NM governor cautions against tax increases
Lawmakers have two months to find enough money to maintain critical government services and close the state's budget shortfall
SANTA FE — New Mexico Gov. Susana Martinez today urged lawmakers to avoid tax increases, calling it the easy way out of a stubborn budget deficit, as she proposed a smaller and more efficient state government at the start of the legislative session.
New Mexico lawmakers have the next two months to find enough money to maintain critical government services and close the state's budget shortfall.
In her seventh State of the State address, Martinez described her plan for balancing the budget without tax increases by eliminating tax loopholes and sweeping funds from idle accounts.

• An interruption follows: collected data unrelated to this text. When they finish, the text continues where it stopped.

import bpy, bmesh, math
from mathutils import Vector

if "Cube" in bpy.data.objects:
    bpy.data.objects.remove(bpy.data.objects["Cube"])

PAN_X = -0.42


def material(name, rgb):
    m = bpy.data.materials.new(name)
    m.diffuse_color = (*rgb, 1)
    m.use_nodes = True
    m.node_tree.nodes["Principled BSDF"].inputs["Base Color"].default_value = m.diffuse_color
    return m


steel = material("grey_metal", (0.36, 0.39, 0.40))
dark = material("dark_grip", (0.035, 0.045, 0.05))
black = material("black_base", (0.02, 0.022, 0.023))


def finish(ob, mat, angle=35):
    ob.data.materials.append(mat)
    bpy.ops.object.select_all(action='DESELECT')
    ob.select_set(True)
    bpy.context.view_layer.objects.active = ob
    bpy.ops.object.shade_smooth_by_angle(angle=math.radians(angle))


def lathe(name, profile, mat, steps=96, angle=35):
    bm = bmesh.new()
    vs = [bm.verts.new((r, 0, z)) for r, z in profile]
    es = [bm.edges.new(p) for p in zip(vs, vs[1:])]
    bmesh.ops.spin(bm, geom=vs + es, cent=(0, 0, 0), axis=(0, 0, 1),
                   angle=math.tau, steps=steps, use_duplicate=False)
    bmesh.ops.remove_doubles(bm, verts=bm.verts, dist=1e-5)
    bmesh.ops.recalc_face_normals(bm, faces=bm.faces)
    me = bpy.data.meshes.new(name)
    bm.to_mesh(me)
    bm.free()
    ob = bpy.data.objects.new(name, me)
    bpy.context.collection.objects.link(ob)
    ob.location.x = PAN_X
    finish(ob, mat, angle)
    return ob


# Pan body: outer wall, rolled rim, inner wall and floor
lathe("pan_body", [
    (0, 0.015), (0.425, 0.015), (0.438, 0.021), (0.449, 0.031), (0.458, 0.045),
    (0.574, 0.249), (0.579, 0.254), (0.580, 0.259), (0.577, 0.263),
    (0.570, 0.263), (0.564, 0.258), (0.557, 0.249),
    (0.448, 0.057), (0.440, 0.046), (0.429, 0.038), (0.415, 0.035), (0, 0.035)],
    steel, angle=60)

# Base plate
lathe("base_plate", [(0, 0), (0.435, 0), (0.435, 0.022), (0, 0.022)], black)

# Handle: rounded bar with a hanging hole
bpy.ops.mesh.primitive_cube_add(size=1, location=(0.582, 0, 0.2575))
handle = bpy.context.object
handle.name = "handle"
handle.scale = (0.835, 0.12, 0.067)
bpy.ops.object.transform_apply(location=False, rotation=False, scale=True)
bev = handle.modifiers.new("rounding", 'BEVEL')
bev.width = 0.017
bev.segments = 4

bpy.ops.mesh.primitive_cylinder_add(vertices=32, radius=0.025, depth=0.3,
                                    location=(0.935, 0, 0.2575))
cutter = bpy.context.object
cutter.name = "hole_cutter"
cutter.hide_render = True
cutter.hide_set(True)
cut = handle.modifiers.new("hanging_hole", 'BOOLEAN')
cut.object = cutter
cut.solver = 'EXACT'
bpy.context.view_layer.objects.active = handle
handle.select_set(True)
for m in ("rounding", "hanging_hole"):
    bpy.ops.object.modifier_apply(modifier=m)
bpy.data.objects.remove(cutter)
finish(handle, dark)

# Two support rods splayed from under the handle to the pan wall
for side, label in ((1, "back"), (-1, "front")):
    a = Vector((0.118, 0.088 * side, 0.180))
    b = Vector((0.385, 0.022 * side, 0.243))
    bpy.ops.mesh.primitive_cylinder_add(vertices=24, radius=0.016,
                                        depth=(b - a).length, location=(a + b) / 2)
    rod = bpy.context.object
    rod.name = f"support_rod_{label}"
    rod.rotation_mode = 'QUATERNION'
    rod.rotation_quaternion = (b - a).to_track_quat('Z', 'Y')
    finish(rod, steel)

"Let's not take the easy way out," Martinez told lawmakers and other officials gathered in the state Capitol. "There is a way forward without raising taxes on hard-working New Mexicans. ... We must continue diversifying our economy and restraining the size of government."
Martinez's budget remedies combine agency spending cuts and one-time withdrawals from school district reserves and other state accounts. She also proposed reducing government contributions to pensions for teachers and state workers, who would then pay in more — a move that would cut into the take-home pay of 80,000 public employees.
She urged lawmakers to consolidate state agencies and continue funding economic development incentives for job training and infrastructure. Doing so, she said, would help curb the state's reliance on revenue from the oil and gas sector.
"Make no mistake about it, we are diversifying our economy and laying the foundation for private-sector growth," Martinez said.
The second-term governor said the state's economic revival also will depend on bolstering public safety and educational reforms. She highlighted an upward surge in the state's high school graduation rates but acknowledged more needs to be done to ensure students are better prepared at a younger age.
She urged Democrats to join her continued efforts to end so-called social promotion and retain third-grade students when they cannot read or meet minimum literacy.
Senate Democrats said they would halt the governor's effort to end social promotion. They also criticized proposals to draw down school reserves and make pension contribution changes.
"The Legislature will find a way to balance the budget without sacrificing teachers," Sen. Joseph Cervantes, D-Las Cruces, said.
Martinez reiterated her support for tougher criminal penalties, such as mandatory life sentences in some instances of child abuse resulting in death. She said convicted killers of police, children and corrections officers deserve the death penalty, which New Mexico repealed and replaced in 2009 with mandatory lifetime sentencing.
New Mexico is currently on track to spend $220 million more than its anticipated revenue during the fiscal year that ends June 30.
Credit agencies have warned of a second downgrade to the state's credit rating if officials cannot shore up depleted reserves.
With the start of the session, Democrats resumed full control of the Legislature with majorities in both chambers.
Incoming House Speaker Brian Egolf of Santa Fe urged his colleagues to work together toward greater economic security for families and businesses. Amid the sluggish state economy with the nation's second-highest unemployment rate, Democrats are promising a slate of economic development and job-creation proposals.
State economists and independent analysts have said New Mexico is gradually running out of one-time financial fixes as it scours idle accounts for cash and claws back money from delayed construction projects.
"We have a budget that exceeds our revenues in the current year and next year," said Richard Anklam, president of the nonpartisan New Mexico Tax Research Institute. "And there are only two ways to fix it — you can decrease expenditures or raise revenues, or both. And that's where the fight is."
Despite the governor's no-new-taxes vow, lawmakers are considering new taxes on consumer goods. A possible tax on some health care services would help the state preserve federal matching funds for Medicaid payments.